# WHAT YOU SHOULD DO
An exact reproduction of the lines below, from the first through the one with "bmesh.ops.spin(bm, geom=vs +", is the whole answer; pictures have no place in it.

START MATERIAL FOR THE TASK

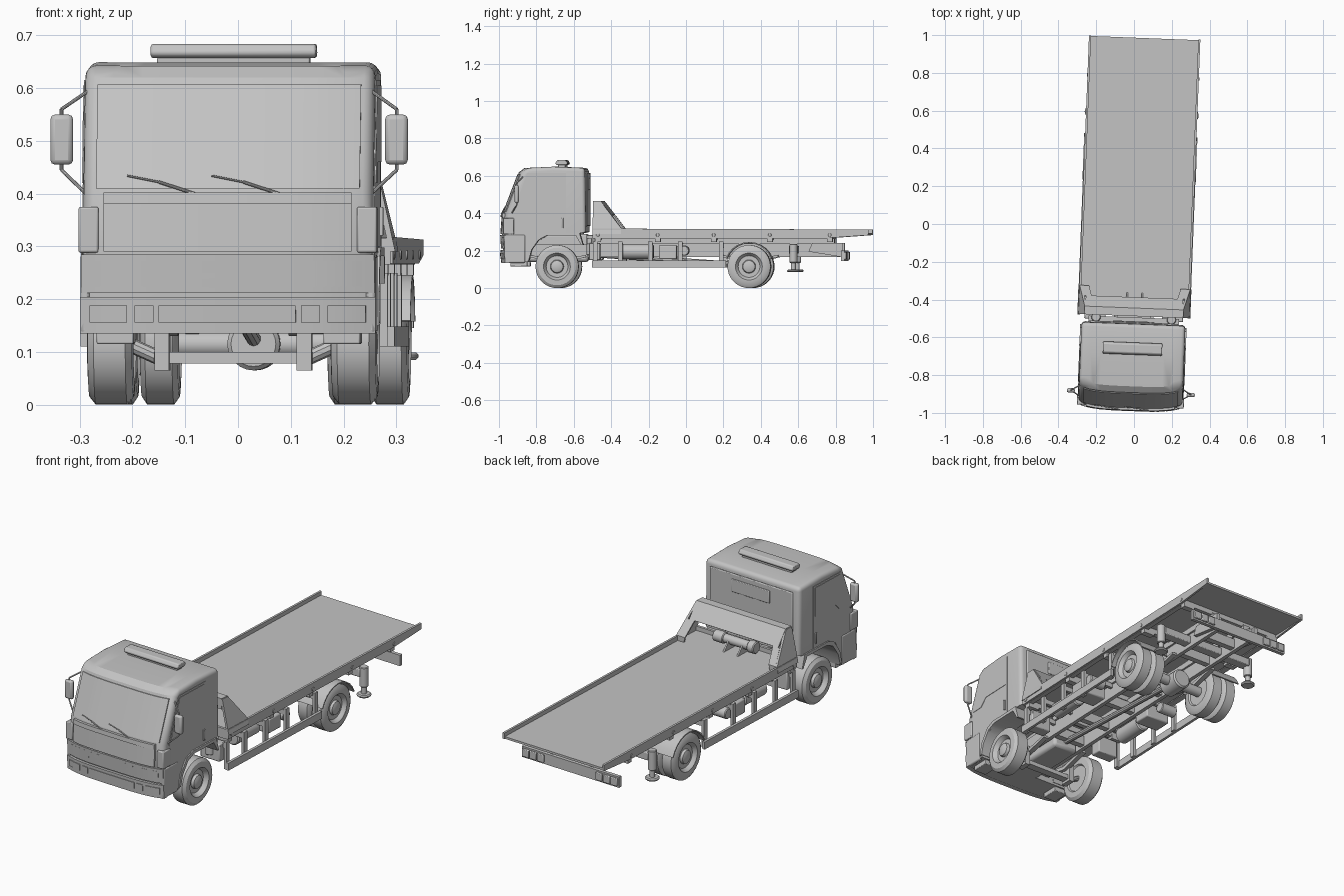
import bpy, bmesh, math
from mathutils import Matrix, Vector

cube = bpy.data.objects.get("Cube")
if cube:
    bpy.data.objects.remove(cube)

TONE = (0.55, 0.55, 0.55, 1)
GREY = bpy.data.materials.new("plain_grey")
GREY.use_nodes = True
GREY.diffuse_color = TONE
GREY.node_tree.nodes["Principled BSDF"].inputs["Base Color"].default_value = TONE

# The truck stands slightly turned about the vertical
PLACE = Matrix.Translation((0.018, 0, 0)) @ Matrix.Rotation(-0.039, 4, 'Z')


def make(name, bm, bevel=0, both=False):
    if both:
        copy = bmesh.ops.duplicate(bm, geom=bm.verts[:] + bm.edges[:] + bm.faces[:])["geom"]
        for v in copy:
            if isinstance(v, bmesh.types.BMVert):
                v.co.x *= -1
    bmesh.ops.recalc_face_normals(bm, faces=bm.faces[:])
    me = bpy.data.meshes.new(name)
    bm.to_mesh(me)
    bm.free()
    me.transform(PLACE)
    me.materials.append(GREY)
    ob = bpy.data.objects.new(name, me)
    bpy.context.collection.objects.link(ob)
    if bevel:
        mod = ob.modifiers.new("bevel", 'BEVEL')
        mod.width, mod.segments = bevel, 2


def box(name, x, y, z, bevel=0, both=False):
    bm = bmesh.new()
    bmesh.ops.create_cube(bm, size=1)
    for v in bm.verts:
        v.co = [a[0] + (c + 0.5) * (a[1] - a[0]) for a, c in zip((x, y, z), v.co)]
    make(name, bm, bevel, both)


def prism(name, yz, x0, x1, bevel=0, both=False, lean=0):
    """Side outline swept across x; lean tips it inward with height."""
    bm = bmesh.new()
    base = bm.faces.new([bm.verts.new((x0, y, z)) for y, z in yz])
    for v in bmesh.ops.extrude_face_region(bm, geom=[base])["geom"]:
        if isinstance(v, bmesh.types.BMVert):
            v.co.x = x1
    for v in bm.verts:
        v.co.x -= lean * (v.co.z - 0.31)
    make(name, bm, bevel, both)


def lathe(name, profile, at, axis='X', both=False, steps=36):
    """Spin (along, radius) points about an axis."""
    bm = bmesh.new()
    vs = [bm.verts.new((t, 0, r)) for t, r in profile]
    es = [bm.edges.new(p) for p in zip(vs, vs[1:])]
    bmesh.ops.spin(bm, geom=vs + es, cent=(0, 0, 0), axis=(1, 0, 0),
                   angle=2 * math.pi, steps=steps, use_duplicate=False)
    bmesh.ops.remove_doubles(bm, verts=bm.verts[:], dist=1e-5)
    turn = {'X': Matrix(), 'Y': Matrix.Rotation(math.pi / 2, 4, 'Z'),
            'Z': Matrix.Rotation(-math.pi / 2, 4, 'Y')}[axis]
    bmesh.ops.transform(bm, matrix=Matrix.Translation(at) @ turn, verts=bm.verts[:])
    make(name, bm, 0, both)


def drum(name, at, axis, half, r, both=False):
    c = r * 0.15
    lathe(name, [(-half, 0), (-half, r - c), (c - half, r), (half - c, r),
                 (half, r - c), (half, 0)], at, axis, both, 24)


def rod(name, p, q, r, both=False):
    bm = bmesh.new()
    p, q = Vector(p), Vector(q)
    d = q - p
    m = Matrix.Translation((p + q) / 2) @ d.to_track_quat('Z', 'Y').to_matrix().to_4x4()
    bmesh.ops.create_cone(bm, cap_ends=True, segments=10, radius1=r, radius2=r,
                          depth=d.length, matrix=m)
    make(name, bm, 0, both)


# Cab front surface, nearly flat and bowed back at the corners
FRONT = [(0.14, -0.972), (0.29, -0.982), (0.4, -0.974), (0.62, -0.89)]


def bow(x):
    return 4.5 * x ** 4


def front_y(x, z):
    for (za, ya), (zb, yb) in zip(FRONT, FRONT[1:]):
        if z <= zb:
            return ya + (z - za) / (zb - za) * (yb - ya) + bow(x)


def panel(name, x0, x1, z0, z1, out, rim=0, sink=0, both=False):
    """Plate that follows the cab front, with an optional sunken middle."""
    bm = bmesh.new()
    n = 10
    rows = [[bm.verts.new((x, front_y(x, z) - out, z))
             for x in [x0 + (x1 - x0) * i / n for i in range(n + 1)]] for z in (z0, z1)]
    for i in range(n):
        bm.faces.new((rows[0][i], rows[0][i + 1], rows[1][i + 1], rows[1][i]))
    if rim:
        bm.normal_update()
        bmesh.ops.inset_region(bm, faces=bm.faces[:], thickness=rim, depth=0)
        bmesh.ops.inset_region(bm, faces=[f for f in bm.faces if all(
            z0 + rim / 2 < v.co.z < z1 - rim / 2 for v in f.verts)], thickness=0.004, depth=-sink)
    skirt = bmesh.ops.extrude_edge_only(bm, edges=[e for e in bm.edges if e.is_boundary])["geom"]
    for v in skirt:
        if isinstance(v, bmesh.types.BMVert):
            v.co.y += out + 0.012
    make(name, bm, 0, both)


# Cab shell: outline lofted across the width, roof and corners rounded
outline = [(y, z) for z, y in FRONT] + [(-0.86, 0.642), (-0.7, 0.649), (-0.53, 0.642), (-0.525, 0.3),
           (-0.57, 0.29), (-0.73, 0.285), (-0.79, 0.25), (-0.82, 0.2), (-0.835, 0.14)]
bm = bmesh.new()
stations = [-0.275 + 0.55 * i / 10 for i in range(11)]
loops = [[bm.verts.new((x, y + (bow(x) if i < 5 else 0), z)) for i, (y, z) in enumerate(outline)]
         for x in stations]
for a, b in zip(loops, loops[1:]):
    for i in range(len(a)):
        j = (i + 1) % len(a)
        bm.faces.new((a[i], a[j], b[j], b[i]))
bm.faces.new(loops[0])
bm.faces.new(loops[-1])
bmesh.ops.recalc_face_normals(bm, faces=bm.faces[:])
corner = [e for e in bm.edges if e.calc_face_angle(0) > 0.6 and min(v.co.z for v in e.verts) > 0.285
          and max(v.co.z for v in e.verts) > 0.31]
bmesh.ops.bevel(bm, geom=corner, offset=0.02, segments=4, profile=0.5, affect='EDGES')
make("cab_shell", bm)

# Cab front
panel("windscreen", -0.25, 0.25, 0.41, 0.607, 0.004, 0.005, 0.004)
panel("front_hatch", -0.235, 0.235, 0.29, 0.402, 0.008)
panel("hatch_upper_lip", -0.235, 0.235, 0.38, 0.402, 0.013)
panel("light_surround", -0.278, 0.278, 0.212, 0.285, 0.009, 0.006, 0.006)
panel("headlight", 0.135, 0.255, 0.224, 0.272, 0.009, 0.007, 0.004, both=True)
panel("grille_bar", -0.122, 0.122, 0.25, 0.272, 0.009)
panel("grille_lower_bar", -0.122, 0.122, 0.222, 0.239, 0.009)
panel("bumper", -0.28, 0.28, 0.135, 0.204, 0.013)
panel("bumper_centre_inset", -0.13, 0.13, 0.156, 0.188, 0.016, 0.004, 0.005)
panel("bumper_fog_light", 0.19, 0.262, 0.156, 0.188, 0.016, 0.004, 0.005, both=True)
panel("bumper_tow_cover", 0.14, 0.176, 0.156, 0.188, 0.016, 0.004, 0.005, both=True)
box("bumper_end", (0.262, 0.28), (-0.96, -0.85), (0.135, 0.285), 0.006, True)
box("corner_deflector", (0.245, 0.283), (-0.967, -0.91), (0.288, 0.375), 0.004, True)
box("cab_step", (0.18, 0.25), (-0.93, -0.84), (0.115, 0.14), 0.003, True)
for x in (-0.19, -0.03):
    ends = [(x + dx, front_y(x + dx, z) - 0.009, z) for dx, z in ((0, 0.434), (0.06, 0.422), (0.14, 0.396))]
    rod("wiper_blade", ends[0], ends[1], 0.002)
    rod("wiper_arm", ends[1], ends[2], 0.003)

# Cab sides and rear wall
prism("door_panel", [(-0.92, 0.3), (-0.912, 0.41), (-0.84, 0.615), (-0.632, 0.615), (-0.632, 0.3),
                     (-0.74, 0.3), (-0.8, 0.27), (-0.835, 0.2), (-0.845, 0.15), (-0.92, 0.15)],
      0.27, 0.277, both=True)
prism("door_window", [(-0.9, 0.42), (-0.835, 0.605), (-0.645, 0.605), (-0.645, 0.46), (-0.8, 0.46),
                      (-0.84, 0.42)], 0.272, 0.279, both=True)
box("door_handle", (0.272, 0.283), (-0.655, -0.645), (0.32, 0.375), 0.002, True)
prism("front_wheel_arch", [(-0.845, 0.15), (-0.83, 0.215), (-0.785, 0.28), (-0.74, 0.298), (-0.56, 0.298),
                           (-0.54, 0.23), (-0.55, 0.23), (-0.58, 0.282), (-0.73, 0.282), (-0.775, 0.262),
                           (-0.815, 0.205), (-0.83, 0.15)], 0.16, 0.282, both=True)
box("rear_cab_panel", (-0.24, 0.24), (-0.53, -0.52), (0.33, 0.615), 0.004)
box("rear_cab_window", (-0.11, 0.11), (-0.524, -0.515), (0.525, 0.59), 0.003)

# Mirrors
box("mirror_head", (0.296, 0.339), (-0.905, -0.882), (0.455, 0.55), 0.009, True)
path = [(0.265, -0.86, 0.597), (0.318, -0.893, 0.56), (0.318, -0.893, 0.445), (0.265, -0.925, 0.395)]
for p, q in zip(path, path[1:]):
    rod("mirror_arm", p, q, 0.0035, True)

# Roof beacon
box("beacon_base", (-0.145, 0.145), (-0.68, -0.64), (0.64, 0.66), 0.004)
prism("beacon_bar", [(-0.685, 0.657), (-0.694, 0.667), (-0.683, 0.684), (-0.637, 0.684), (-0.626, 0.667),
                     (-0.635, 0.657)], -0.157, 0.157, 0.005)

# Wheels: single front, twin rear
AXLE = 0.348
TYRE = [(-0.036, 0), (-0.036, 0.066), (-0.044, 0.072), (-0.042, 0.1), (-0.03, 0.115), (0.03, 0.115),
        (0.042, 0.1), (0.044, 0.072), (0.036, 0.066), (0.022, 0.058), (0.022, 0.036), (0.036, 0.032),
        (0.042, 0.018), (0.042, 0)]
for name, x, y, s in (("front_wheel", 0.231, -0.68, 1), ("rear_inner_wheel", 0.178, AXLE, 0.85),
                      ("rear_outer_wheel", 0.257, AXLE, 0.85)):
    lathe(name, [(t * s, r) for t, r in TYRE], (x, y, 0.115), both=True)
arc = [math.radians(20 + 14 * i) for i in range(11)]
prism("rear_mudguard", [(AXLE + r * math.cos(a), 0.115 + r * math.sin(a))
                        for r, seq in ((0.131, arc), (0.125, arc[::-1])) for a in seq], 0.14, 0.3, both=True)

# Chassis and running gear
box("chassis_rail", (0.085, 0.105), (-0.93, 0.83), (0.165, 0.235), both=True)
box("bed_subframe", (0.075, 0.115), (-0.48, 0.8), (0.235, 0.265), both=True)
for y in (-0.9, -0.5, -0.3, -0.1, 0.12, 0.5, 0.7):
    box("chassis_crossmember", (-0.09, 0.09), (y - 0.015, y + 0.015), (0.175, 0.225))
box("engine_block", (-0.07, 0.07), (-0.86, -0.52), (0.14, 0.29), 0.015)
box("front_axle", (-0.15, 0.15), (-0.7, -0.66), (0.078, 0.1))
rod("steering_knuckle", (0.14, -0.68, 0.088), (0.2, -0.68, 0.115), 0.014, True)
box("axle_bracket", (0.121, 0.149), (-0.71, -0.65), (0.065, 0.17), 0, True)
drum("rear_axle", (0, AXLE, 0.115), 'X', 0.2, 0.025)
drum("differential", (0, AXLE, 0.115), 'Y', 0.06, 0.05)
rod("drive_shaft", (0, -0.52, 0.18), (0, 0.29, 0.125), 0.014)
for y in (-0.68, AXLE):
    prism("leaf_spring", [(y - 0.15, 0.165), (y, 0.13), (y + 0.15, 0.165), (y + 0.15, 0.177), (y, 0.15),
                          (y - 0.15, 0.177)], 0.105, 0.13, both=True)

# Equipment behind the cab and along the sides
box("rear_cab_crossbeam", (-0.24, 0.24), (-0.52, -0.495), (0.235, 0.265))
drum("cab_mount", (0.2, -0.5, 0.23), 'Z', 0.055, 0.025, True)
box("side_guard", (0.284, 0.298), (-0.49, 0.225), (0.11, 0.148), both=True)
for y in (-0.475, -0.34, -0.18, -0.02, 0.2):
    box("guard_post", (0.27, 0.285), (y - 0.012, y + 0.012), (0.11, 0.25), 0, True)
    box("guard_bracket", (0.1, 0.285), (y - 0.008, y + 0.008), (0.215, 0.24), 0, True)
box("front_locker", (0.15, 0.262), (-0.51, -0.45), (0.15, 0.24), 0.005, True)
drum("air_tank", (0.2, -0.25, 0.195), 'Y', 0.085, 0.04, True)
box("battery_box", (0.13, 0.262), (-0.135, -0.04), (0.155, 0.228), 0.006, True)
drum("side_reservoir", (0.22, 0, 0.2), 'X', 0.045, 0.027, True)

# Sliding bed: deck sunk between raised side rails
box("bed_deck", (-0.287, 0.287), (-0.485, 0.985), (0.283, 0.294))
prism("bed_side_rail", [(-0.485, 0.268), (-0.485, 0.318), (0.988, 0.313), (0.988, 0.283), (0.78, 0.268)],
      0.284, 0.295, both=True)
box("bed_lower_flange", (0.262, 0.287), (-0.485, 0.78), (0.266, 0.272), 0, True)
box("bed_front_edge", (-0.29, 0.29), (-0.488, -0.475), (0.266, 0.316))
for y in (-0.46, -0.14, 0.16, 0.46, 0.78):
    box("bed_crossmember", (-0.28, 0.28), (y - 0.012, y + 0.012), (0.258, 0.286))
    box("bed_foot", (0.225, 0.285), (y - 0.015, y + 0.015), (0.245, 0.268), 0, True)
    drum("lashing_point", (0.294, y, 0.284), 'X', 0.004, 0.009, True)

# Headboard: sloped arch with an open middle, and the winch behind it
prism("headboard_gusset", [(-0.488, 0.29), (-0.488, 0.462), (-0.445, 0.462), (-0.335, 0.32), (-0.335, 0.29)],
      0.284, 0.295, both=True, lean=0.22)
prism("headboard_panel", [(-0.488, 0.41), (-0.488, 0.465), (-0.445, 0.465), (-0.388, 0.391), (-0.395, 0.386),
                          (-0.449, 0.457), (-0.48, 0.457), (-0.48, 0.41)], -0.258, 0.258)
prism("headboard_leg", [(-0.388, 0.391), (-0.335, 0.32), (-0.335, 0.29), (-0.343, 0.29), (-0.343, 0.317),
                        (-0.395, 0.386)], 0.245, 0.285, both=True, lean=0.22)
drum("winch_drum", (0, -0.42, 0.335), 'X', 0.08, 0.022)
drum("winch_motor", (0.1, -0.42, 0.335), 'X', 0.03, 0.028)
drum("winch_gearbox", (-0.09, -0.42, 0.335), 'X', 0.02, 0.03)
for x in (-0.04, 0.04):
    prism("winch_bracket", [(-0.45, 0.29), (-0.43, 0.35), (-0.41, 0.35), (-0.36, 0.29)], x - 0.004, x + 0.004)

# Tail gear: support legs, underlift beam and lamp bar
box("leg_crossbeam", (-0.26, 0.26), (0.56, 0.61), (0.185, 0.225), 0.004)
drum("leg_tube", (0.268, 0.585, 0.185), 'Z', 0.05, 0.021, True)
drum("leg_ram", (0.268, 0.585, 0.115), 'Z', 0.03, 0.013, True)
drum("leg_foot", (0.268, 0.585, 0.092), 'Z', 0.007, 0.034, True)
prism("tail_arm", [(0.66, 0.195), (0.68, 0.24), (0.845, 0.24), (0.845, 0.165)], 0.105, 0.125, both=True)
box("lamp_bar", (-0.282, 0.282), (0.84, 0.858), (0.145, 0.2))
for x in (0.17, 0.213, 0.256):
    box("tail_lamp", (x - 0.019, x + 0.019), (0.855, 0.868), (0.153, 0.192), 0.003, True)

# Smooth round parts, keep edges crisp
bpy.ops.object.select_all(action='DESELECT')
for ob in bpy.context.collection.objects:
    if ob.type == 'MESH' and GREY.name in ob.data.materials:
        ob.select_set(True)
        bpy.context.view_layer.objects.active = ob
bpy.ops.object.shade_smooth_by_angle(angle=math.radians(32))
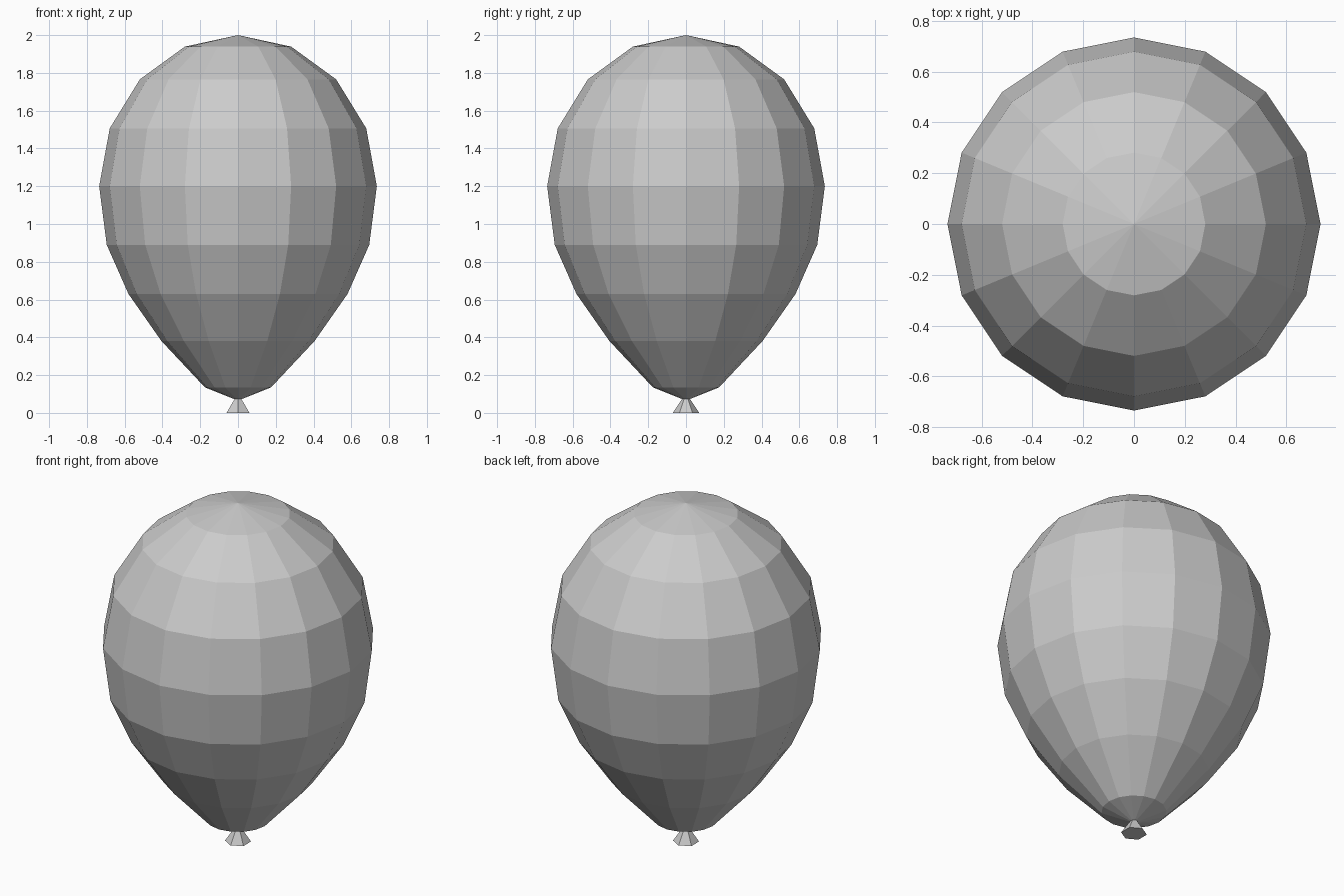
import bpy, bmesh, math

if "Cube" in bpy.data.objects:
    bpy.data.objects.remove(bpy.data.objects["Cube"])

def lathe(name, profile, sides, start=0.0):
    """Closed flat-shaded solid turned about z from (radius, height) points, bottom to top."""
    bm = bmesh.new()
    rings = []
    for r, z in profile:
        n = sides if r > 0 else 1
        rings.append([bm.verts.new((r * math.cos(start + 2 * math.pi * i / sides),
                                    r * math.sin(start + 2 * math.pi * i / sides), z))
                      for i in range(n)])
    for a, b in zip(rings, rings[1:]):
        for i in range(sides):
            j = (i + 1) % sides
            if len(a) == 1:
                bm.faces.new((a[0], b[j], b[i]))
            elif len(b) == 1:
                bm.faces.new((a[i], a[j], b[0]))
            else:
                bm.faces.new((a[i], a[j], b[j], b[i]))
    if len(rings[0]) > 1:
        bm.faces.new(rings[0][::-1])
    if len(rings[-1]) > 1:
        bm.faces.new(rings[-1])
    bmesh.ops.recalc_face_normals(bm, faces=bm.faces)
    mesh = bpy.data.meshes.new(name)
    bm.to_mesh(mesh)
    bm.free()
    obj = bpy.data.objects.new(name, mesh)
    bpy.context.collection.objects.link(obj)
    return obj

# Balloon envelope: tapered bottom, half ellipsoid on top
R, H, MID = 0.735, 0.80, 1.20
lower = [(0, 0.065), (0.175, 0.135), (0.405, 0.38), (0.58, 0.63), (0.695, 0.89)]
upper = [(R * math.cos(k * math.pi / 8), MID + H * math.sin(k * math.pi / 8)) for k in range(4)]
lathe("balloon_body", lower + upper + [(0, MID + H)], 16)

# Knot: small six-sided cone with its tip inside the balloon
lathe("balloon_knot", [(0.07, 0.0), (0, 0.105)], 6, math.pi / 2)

END MATERIAL FOR THE TASK

# SOLUTION FOR THIS TASK
import bpy, bmesh, math
from mathutils import Matrix, Vector

cube = bpy.data.objects.get("Cube")
if cube:
    bpy.data.objects.remove(cube)

TONE = (0.55, 0.55, 0.55, 1)
GREY = bpy.data.materials.new("plain_grey")
GREY.use_nodes = True
GREY.diffuse_color = TONE
GREY.node_tree.nodes["Principled BSDF"].inputs["Base Color"].default_value = TONE

# The truck stands slightly turned about the vertical
PLACE = Matrix.Translation((0.018, 0, 0)) @ Matrix.Rotation(-0.039, 4, 'Z')


def make(name, bm, bevel=0, both=False):
    if both:
        copy = bmesh.ops.duplicate(bm, geom=bm.verts[:] + bm.edges[:] + bm.faces[:])["geom"]
        for v in copy:
            if isinstance(v, bmesh.types.BMVert):
                v.co.x *= -1
    bmesh.ops.recalc_face_normals(bm, faces=bm.faces[:])
    me = bpy.data.meshes.new(name)
    bm.to_mesh(me)
    bm.free()
    me.transform(PLACE)
    me.materials.append(GREY)
    ob = bpy.data.objects.new(name, me)
    bpy.context.collection.objects.link(ob)
    if bevel:
        mod = ob.modifiers.new("bevel", 'BEVEL')
        mod.width, mod.segments = bevel, 2


def box(name, x, y, z, bevel=0, both=False):
    bm = bmesh.new()
    bmesh.ops.create_cube(bm, size=1)
    for v in bm.verts:
        v.co = [a[0] + (c + 0.5) * (a[1] - a[0]) for a, c in zip((x, y, z), v.co)]
    make(name, bm, bevel, both)


def prism(name, yz, x0, x1, bevel=0, both=False, lean=0):
    """Side outline swept across x; lean tips it inward with height."""
    bm = bmesh.new()
    base = bm.faces.new([bm.verts.new((x0, y, z)) for y, z in yz])
    for v in bmesh.ops.extrude_face_region(bm, geom=[base])["geom"]:
        if isinstance(v, bmesh.types.BMVert):
            v.co.x = x1
    for v in bm.verts:
        v.co.x -= lean * (v.co.z - 0.31)
    make(name, bm, bevel, both)


def lathe(name, profile, at, axis='X', both=False, steps=36):
    """Spin (along, radius) points about an axis."""
    bm = bmesh.new()
    vs = [bm.verts.new((t, 0, r)) for t, r in profile]
    es = [bm.edges.new(p) for p in zip(vs, vs[1:])]
    bmesh.ops.spin(bm, geom=vs + es, cent=(0, 0, 0), axis=(1, 0, 0),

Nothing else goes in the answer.